— Poor Edith, always relegated to an afterthought by “Downton” recappers as well as by her own family. Her boyfriend Gregson romantically entices her into a sleepover after thoughtfully sending the servants away – but not before getting her to sign some paper that allegedly gives her some kind of power of attorney while he’s off in Germany getting German citizenship. Of course she never even looks at the paper, so who knows what she’s signed? Then when she does the walk of shame back to Aunt Rosamund’s house, a sneaky maid rats her out and she has to endure a lecture on propriety, which is a bit rich coming from Rosamund, who’s probably seen and done a lot worse. In any event, this storyline is currently the most ridiculous one we’ve got. A card shark magazine editor, with a lunatic wife stashed away someplace, who’s so gaga over Edith that he’ll revoke his British citizenship so he can obtain a German divorce and then marry her. The whole thing sounds fishy and of course Lord Grantham, dolt that he is, has never bothered to check Gregson out to see if he’s married or what.
— What a wimp Tom has turned into. He was always weak – remember him escaping from Ireland and leaving the pregnant Sybil behind in the clutches of the Irish authorities? Not his finest hour. Now he gets himself in trouble by allowing Edna to climb into his bed and then blackmail him, before finally running off to Mrs. Hughes to solve his problem. And when he’s not letting ladies maids having their way with him, he’s moping around about wearing white tie and needing to chat with duchesses. Geez, man up, Tom. Snap out of it.
— Mrs. Hughes is turning into my favorite character. She’s big-hearted, but not as goody-goody as those Bates’s and not as wooly-headed as that upper-middle-class do-gooder Isobel Crawley. She’s clear-eyed and practical and she gets stuff done. And she’s not above using her powers of manipulation for a good cause, even if it involves breaking into someone else’s bedroom. Consider this: she gives Carson a nice framed photo of his ex-girlfriend. 1) She must have rooted around in his desk to retrieve the unframed photo, 2) She is probably trying to bring the old coot to life so he will realize his true feelings for her. She’s a master.
— I like Lord Grantham dispensing vaporous marital advice to Bates, like the Dear Abby he was always meant to be. “The damage cannot be irreparable when a man and a women love each other as much as you two do.” Pause. “My goodness! That was strong talk for an Englishman.” My thoughts exactly.

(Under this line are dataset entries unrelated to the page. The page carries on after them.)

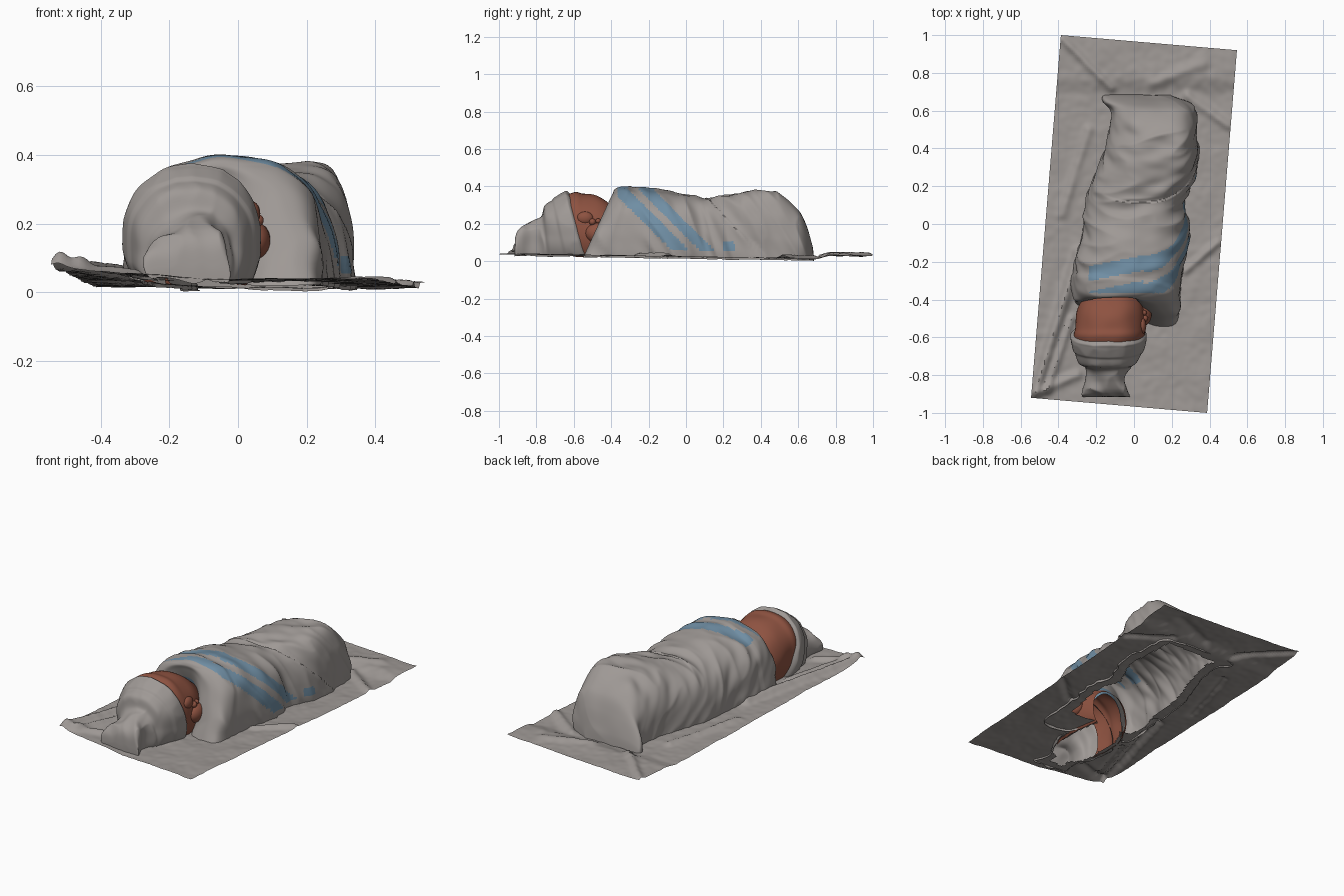
import bpy, bmesh, math
from mathutils import Vector, noise

if "Cube" in bpy.data.objects:
    bpy.data.objects.remove(bpy.data.objects["Cube"])


def material(name, rgb):
    m = bpy.data.materials.new(name)
    m.diffuse_color = (*rgb, 1)
    m.use_nodes = True
    m.node_tree.nodes["Principled BSDF"].inputs["Base Color"].default_value = m.diffuse_color
    return m


GREY = material("grey cloth", (0.345, 0.318, 0.302))
SKIN = material("warm skin", (0.27, 0.085, 0.052))
BLUE = material("blue stripe", (0.16, 0.27, 0.37))


def clamp(v, a=0.0, b=1.0):
    return max(a, min(b, v))


def smooth(v):
    v = clamp(v)
    return v * v * (3 - 2 * v)


def sample(rows, n):
    """Catmull-Rom through the station rows."""
    out = []
    last = len(rows) - 1
    for k in range(n + 1):
        t = k / n * last
        i = min(int(t), last - 1)
        f = t - i
        a, b, c, d = (rows[clamp(j, 0, last)] for j in (i - 1, i, i + 1, i + 2))
        out.append([0.5 * (2 * q + (r - p) * f + (2 * p - 5 * q + 4 * r - s) * f * f
                           + (3 * q - p - 3 * r + s) * f ** 3)
                    for p, q, r, s in zip(a, b, c, d)])
    return out


# Creases in the sheet: x1, y1, x2, y2, height, width
CREASES = [(-.52, -.88, -.29, -.15, .035, .03), (-.46, -.88, -.33, -.5, .02, .02),
           (-.38, .98, -.12, .72, .018, .02), (.5, .52, .28, .68, .02, .025),
           (.36, .85, .1, .74, .014, .03), (.44, -.1, .27, -.25, .018, .02),
           (-.38, .05, -.24, .5, .014, .025), (-.52, -.9, -.3, -.8, .02, .025)]


def sheet_z(x, y):
    z = 0.024 - 0.016 * y + 0.07 * clamp(-x - .1) * smooth(.6 - y * .6)
    z += .02 * smooth((y - .68) / .1)
    for x1, y1, x2, y2, h, w in CREASES:
        a, d, p = Vector((x1, y1)), Vector((x2 - x1, y2 - y1)), Vector((x, y))
        t = clamp((p - a).dot(d) / d.length_squared)
        z += h * math.exp(-((p - a - d * t).length / w) ** 2)
    z += 0.006 * noise.noise(Vector((x * 7, y * 7, 0)))
    z += 0.003 * noise.noise(Vector((x * 25, y * 25, 3)))
    return max(0.0, z)


def make_object(name, bm, mats):
    me = bpy.data.meshes.new(name)
    bm.to_mesh(me)
    bm.free()
    for m in mats:
        me.materials.append(m)
    ob = bpy.data.objects.new(name, me)
    bpy.context.collection.objects.link(ob)
    for p in me.polygons:
        p.use_smooth = True
    me.set_sharp_from_angle(angle=math.radians(40))
    return ob


def grid_faces(bm, grid, keep=lambda c: True):
    for r0, r1 in zip(grid, grid[1:]):
        for a, b, c, d in zip(r0, r0[1:], r1[1:], r1):
            if keep((a.co + b.co + c.co + d.co) / 4):
                bm.faces.new((a, b, c, d))


FOOTPRINT = []


def loft(name, rows, n, seg, lift, power, mats, hole, shape=None, fold=None, rule=None):
    """Open-bottomed shell. Row: y, left x, right x, ridge x, top z."""
    bm = bmesh.new()
    grid = []
    start = -math.asin(lift / (1 - lift))
    for y, xl, xr, xp, zt in sample(rows, n):
        if hole[0] < y < hole[1]:
            FOOTPRINT.append((y, xl + .06, xr - .06))
        line = []
        for j in range(seg + 1):
            th = start + (math.pi - 2 * start) * j / seg
            c, s = math.cos(th), math.sin(th)
            x = xp + (xr - xp if c > 0 else xp - xl) * math.copysign(abs(c) ** power, c)
            zb = max(0.0, sheet_z(x, y) - .01)
            zc = zb + lift * (zt - zb)
            z = max(zb, zc + (zt - zc) * math.copysign(abs(s) ** power, s))
            co = Vector((x, y, z))
            if fold:
                co += Vector((c, 0, max(s, 0))) * fold(co)
            if shape:
                co = shape(co)
            line.append(bm.verts.new(co))
        grid.append(line)
    grid_faces(bm, grid)
    bmesh.ops.recalc_face_normals(bm, faces=bm.faces)
    if sum(f.normal.z for f in bm.faces) < 0:
        bmesh.ops.reverse_faces(bm, faces=bm.faces)
    if rule:
        for f in bm.faces:
            f.material_index = rule(f.calc_center_median())
    return make_object(name, bm, mats)


# Swaddled body, the first rows tuck the collar in against the neck
BODY = [(-.33, -.2, -.02, -.1, .22), (-.375, -.25, .07, -.08, .31), (-.388, -.285, .16, -.06, .35),
        (-.35, -.315, .225, -.04, .374),
        (-.22, -.325, .25, -.03, .381), (-.1, -.28, .28, -.02, .366), (0, -.27, .28, 0, .345),
        (.1, -.255, .25, .04, .33), (.18, -.235, .28, .10, .35), (.3, -.19, .33, .17, .37),
        (.42, -.15, .33, .2, .377), (.52, -.125, .33, .19, .355), (.6, -.12, .322, .17, .28),
        (.645, -.16, .29, .12, .19), (.675, -.165, .22, .08, .08), (.685, -.14, .2, .06, .01)]


def body_fold(p):
    v = noise.noise(Vector((p.x * 3.5, p.y * 10 + p.z * 5 - p.x * 2, p.z * 3)))
    w = noise.noise(Vector((p.x * 9, p.y * 16 + p.z * 9, p.z * 8 + 5)))
    k = .028 * (.38 - abs(v)) + .009 * w - .005
    d = p.y + p.z  # overlapping wrap edges
    k += .010 * (1 - smooth((d - .44) / .012)) * smooth((p.x + .2) / .2)
    k += .007 * (1 - smooth((p.y + .30 + .1 * p.x) / .012))
    return k


def body_shape(p):
    t = smooth((-p.y - .22) / .16)
    low = 1 - clamp(p.z / .37)
    side = .05 + .12 * smooth((p.x + .05) / .1)
    p.y -= t * low * side
    return p


def body_rule(c):
    zz = c.z if c.x > .05 else .375
    d = c.y + zz - .2 * min(c.x, .05)
    if c.x < -.24 or c.y < -.365 or c.z < .06:
        return 0
    main = .12 < d < .20 or -.03 < d < .065
    side = c.x > .2 and .2 < c.y < .26 and c.z < .1
    return 1 if main or side else 0


loft("swaddled_body", BODY, 200, 120, .2, .78, [GREY, BLUE], (-.34, .62),
     body_shape, body_fold, body_rule)

# Head
HEAD = [(-.33, -.22, .02, -.1, .24), (-.40, -.275, .045, -.12, .305), (-.47, -.305, .058, -.13, .345),
        (-.55, -.315, .062, -.13, .36), (-.6, -.32, .055, -.135, .37), (-.68, -.30, .035, -.135, .33)]
loft("head", HEAD, 50, 60, .4, .9, [SKIN], (-.7, -.3),
     fold=lambda p: .007 * noise.noise(p * 9))


def blob(name, loc, size, mat):
    bm = bmesh.new()
    bmesh.ops.create_uvsphere(bm, u_segments=20, v_segments=12, radius=1)
    for v in bm.verts:
        v.co = Vector(loc) + Vector([a * b for a, b in zip(v.co, size)])
    return make_object(name, bm, [mat])


# Face turned to the right
blob("nose", (.055, -.50, .21), (.02, .018, .018), SKIN)
blob("cheek", (.05, -.47, .15), (.045, .07, .055), SKIN)
blob("lips", (.052, -.47, .215), (.016, .014, .014), SKIN)
blob("brow", (.04, -.54, .23), (.025, .045, .035), SKIN)

# Knotted hat with rolled brim
HAT = [(-.61, -.29, .02, -.135, .34), (-.638, -.322, .052, -.135, .366), (-.66, -.328, .058, -.135, .358),
       (-.71, -.318, .048, -.135, .33), (-.762, -.295, .02, -.135, .295), (-.785, -.262, -.025, -.13, .235),
       (-.83, -.255, -.05, -.11, .205), (-.88, -.265, -.03, -.08, .178), (-.908, -.27, -.022, -.07, .14),
       (-.916, -.26, -.03, -.09, .08), (-.915, -.23, -.06, -.12, .01)]


def hat_shape(p):
    t = smooth((p.y + .86) / .2)
    p.y += t * .10 * (1 - clamp(p.z / .36))
    return p


def hat_fold(p):
    v = noise.noise(Vector((p.x * 14, p.y * 6, p.z * 8)))
    tail = smooth((-p.y - .72) / .08)
    band = smooth((p.y + .725) / .012)  # turned-up brim
    return (.010 + .022 * tail) * (.3 - abs(v)) + .007 * band


loft("hat", HAT, 100, 90, .36, .9, [GREY], (-.86, -.6), hat_shape, hat_fold)


# Sheet, open beneath the body
def outside(c):
    return not any(abs(y - c.y) < .012 and a < c.x < b for y, a, b in FOOTPRINT)


corners = [Vector(v) for v in ((-.545, -.92), (.387, -1.0), (.545, .92), (-.387, 1.0))]
sheet = bmesh.new()
rows = []
for i in range(171):
    v = i / 170
    left, right = corners[0].lerp(corners[3], v), corners[1].lerp(corners[2], v)
    pts = [left.lerp(right, j / 84) for j in range(85)]
    rows.append([sheet.verts.new((p.x, p.y, sheet_z(p.x, p.y))) for p in pts])
grid_faces(sheet, rows, outside)
bmesh.ops.delete(sheet, geom=[v for v in sheet.verts if not v.link_faces], context='VERTS')
make_object("sheet", sheet, [GREY])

— The one plot that I am actually interested in – how they are going to resolve the death duties – gets short shrift this week. Mary and Tom go to London to talk it out with the authorities and next they are headed to York for more discussions. It looks like they will borrow the money to pay the taxes rather than sell off property and render the estate unsustainable. Well, that got resolved fast!
— Lord Gillingham should thank his stars that Mary declined his impetuous marriage proposal. He doesn’t seem to realize that every man she sleeps with comes to a sudden violent end. Of course it’s unlikely that she will marry him anyway because that would require her to move away from Downton Abbey, which would upset the balance of the show.
Final word goes to Mr. Carson, who truly is becoming the leading existentialist on the show: “The business of life is the acquisition of memories. In the end that’s all there is.”